A Sudanese woman charged with adultery has had her life spared and will instead spend six months behind bars after she admitted to kissing a man.
The 20-year-old was initially sentenced to death by stoning, sparking an international outcry.
She was arrested by police after her cousin killed her boyfriend.
The African Centre for Justice and Peace Studies (ACJPS) described the initial penalty as a “grave violation of international law”.
The divorcee was sentenced to death after she was found guilty of adultery by a court in the city of Kosti, in Sudan’s White Nile state.
Following international condemnation, the White Nile state court retried the case. Ultimately, the presiding judge changed the charge from “adultery” to an “obscene act” which meant she would instead serve prison time for her actions.
She confessed in court to being with a man and admitted that the pair had kissed.
Her lawyer, Intisar Abdullah, said the judge “didn’t have many options but to convict her”.
“The thing is she confessed at the court that she was with a man, she is very young and she doesn’t know the complications of the case,” the lawyer told the BBC.
The woman had been free on bail but has now gone to prison to start her sentence.
The ACJPS said she was not allowed a lawyer in the initial case, and procedural errors led to the stoning sentence being overturned.
Sudan still imposes the death penalty for some hudud crimes – offences specified by Allah in the Quran, including theft and adultery. In Sudanese law they carry penalties such as flogging, the amputation of hands and feet, hanging and stoning.
The majority of stoning sentences in Sudan – laid predominantly against women – have been overturned at the High Court.

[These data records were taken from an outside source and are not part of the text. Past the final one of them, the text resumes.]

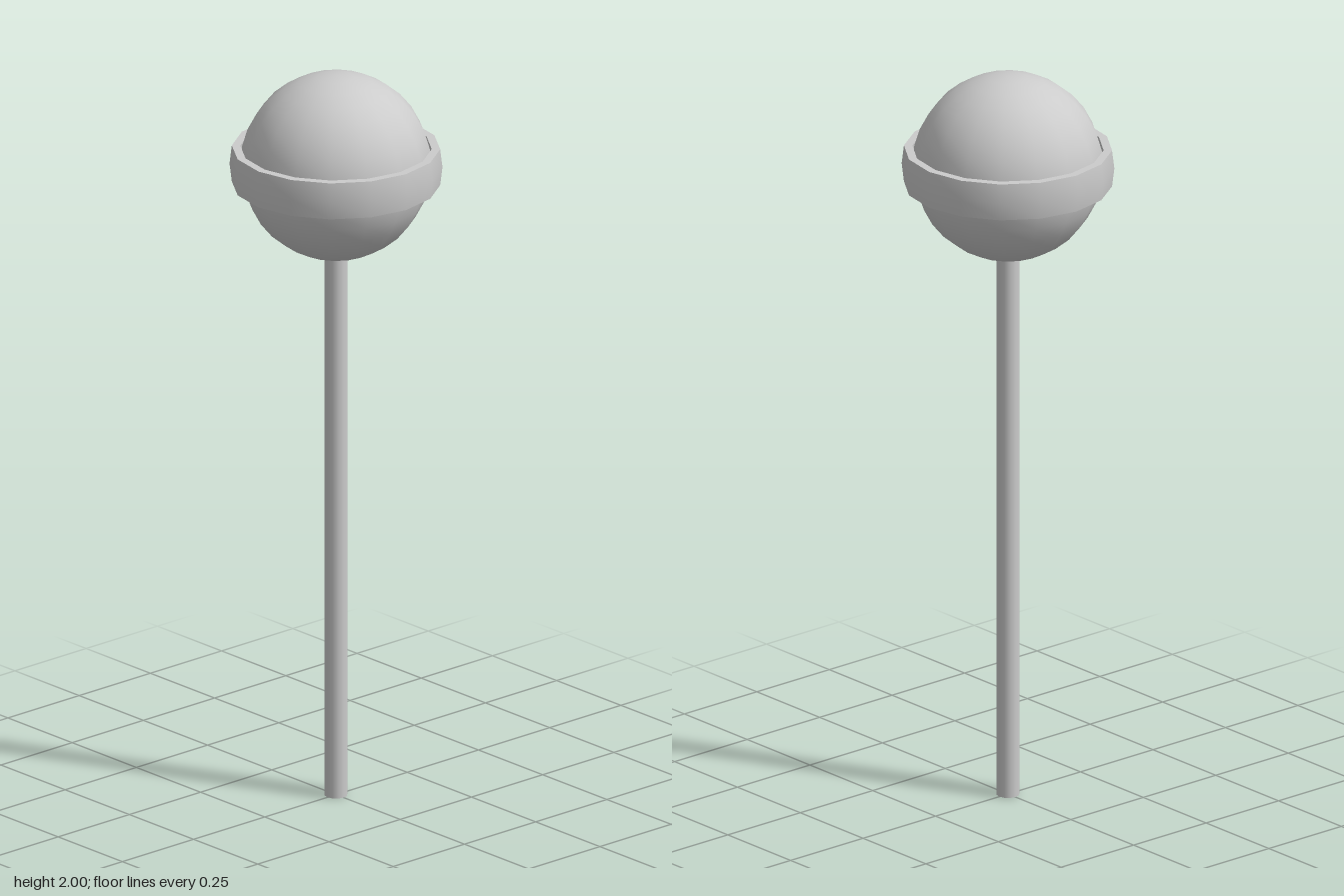
import * as THREE from 'three';
import { toCreasedNormals } from 'three/addons/utils/BufferGeometryUtils.js';

const SIDES = 16;
const CENTRE = 1.75;

export function createModel() {
  const group = new THREE.Group();
  const material = new THREE.MeshStandardMaterial({ color: 0xcccccc });

  const add = (name, geometry, y) => {
    const mesh = new THREE.Mesh(geometry, material);
    mesh.name = name;
    mesh.position.y = y;
    group.add(mesh);
  };

  // Round candy head
  add('candyBall', new THREE.SphereGeometry(0.25, SIDES, SIDES), CENTRE);

  // Slightly bulged ring around the middle, closed profile
  const profile = [
    [0.25, -0.05], [0.272, -0.05], [0.278, 0],
    [0.272, 0.05], [0.25, 0.05], [0.25, -0.05],
  ].map(([r, y]) => new THREE.Vector2(r, y));
  add('candyBand', toCreasedNormals(new THREE.LatheGeometry(profile, SIDES), 0.7), CENTRE);

  // Stick, its top tucked into the ball
  add('stick', new THREE.CylinderGeometry(0.03, 0.03, 1.52, 12), 0.76);

  return group;
}
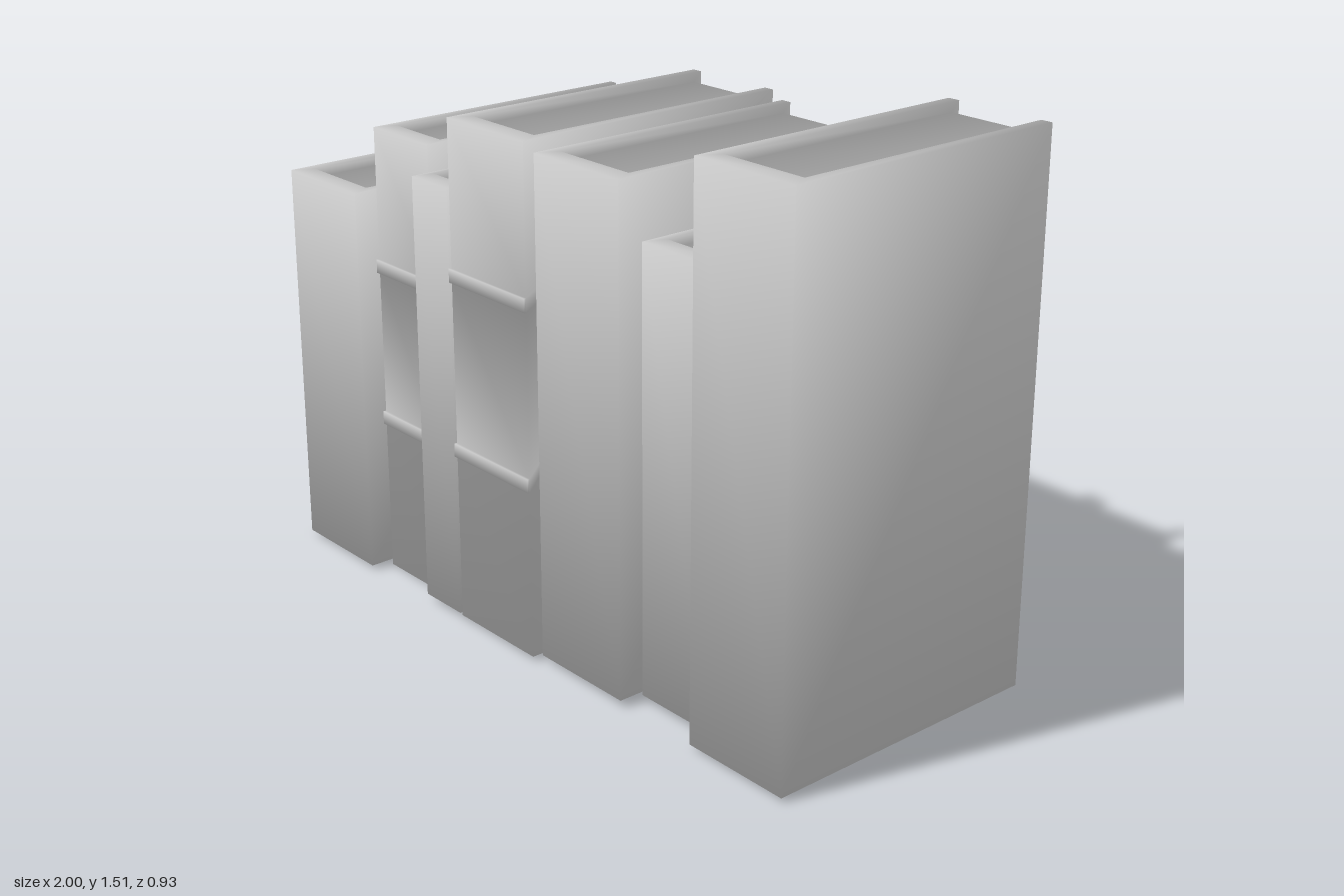
import * as THREE from 'three';
import { mergeVertices } from 'three/addons/utils/BufferGeometryUtils.js';

const material = new THREE.MeshStandardMaterial({ color: 0xcccccc });
const SPINE = 0.058;      // spine thickness
const INSET = 0.026;      // how far the pages sit inside the cover
const BAND_HALF = 0.019;  // half height of a raised spine band
const BAND_DEPTH = 0.008; // how far a band stands out

// x0, x1: sides; y0, y1: bottom and top; z0, z1: fore-edge and spine
// board: cover thickness; bands: heights of raised spine bands, top first
const BOOKS = [
  { x0: -1.0, x1: -0.676, y0: 0.012, y1: 1.13, z0: -0.375, z1: 0.465, board: 0.032 },
  { x0: -0.668, x1: -0.417, y0: 0.0, y1: 1.308, z0: -0.435, z1: 0.4, board: 0.024, bands: [0.913, 0.462] },
  { x0: -0.41, x1: -0.254, y0: 0.02, y1: 1.235, z0: -0.385, z1: 0.457, board: 0.014 },
  { x0: -0.252, x1: 0.066, y0: 0.012, y1: 1.422, z0: -0.39, z1: 0.451, board: 0.031, bands: [1.0, 0.508] },
  { x0: 0.087, x1: 0.409, y0: 0.02, y1: 1.395, z0: -0.405, z1: 0.435, board: 0.031 },
  { x0: 0.422, x1: 0.668, y0: 0.02, y1: 1.235, z0: -0.465, z1: 0.373, board: 0.023 },
  { x0: 0.674, x1: 1.0, y0: 0.012, y1: 1.508, z0: -0.405, z1: 0.436, board: 0.034 },
];

// Smooth normals, each face weighted by its angle at the corner
function smoothByAngle(geometry) {
  const position = geometry.attributes.position, index = geometry.index;
  const sums = Array.from({ length: position.count }, () => new THREE.Vector3());
  const point = (i) => new THREE.Vector3().fromBufferAttribute(position, i);
  for (let t = 0; t < index.count; t += 3) {
    for (let k = 0; k < 3; k++) {
      const [i, j, l] = [0, 1, 2].map((n) => index.getX(t + (k + n) % 3));
      const u = point(j).sub(point(i)), v = point(l).sub(point(i));
      const angle = u.angleTo(v);
      sums[i].addScaledVector(u.cross(v).normalize(), angle);
    }
  }
  const normals = sums.flatMap((n) => n.normalize().toArray());
  geometry.setAttribute('normal', new THREE.Float32BufferAttribute(normals, 3));
  return geometry;
}

// One closed skin: cover, spine and the page block recessed on three sides
function bookGeometry({ x0, x1, y0, y1, z0, z1, board, bands = [] }) {
  const w = (x1 - x0) / 2, h = (y1 - y0) / 2, cy = (y0 + y1) / 2;
  const wi = w - board, hp = h - INSET;      // inside width, page height
  const zs = z1 - SPINE, zp = z0 + INSET;    // inside of spine, page edge
  const wb = w + 0.002, zb = z1 + BAND_DEPTH;
  const vertices = [];

  // Adds a flat face as a fan, mirrored in x by sx and in y by sy
  const face = (points, sx = 1, sy = 1) => {
    const p = points.map(([x, y, z]) => [x * sx, y * sy, z]);
    for (let i = 1; i < p.length - 1; i++) {
      const [b, c] = sx * sy > 0 ? [p[i], p[i + 1]] : [p[i + 1], p[i]];
      vertices.push(...p[0], ...b, ...c);
    }
  };

  // Heights along the spine: plain and band stretches alternate
  const levels = [h, ...bands.flatMap((b) => [b - cy + BAND_HALF, b - cy - BAND_HALF]), -h];

  for (const t of [1, -1]) {
    face([[-w, h, z1], [w, h, z1], [wi, h, zs], [-wi, h, zs]], 1, t);          // spine end
    face([[-wi, h, zs], [wi, h, zs], [wi, hp, zs], [-wi, hp, zs]], 1, t);      // inside of spine
    face([[-wi, hp, zs], [wi, hp, zs], [wi, hp, zp], [-wi, hp, zp]], 1, t);    // page end
    for (const s of [1, -1]) {
      face([[w, h, z1], [w, h, z0], [wi, h, z0], [wi, h, zs]], s, t);          // board end
      face([[wi, h, zs], [wi, h, z0], [wi, hp, zp], [wi, hp, zs]], s, t);      // inside of board
    }
  }
  for (const s of [1, -1]) {
    face([[w, h, z0], ...levels.map((y) => [w, y, z1]), [w, -h, z0]], s);      // board
    face([[w, h, z0], [w, -h, z0], [wi, -h, z0], [wi, h, z0]], s);             // board edge
    face([[wi, h, z0], [wi, -h, z0], [wi, -hp, zp], [wi, hp, zp]], s);         // inside of board
  }
  face([[wi, hp, zp], [wi, -hp, zp], [-wi, -hp, zp], [-wi, hp, zp]]);          // page fore-edge

  // Spine front with its raised bands
  for (let i = 0; i < levels.length - 1; i++) {
    const top = levels[i], low = levels[i + 1];
    if (i % 2 === 0) {
      face([[-w, top, z1], [-w, low, z1], [w, low, z1], [w, top, z1]]);
      continue;
    }
    face([[-wb, top, zb], [-wb, low, zb], [wb, low, zb], [wb, top, zb]]);
    face([[-wb, top, zb], [wb, top, zb], [w, top, z1], [-w, top, z1]]);
    face([[-w, low, z1], [w, low, z1], [wb, low, zb], [-wb, low, zb]]);
    for (const s of [1, -1]) {
      face([[w, top, z1], [wb, top, zb], [wb, low, zb], [w, low, z1]], s);
    }
  }

  const geometry = new THREE.BufferGeometry();
  geometry.setAttribute('position', new THREE.Float32BufferAttribute(vertices, 3));
  return smoothByAngle(mergeVertices(geometry)).translate((x0 + x1) / 2, cy, 0);
}

export function createModel() {
  const model = new THREE.Group();
  model.name = 'bookRow';
  for (const book of BOOKS) {
    const mesh = new THREE.Mesh(bookGeometry(book), material);
    mesh.name = 'book';
    model.add(mesh);
  }
  return model;
}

Previously, a government minister described the sentence as a “joke” but admitted that no government minister could intervene.
Sudan has been run by a military junta since a coup in 2021.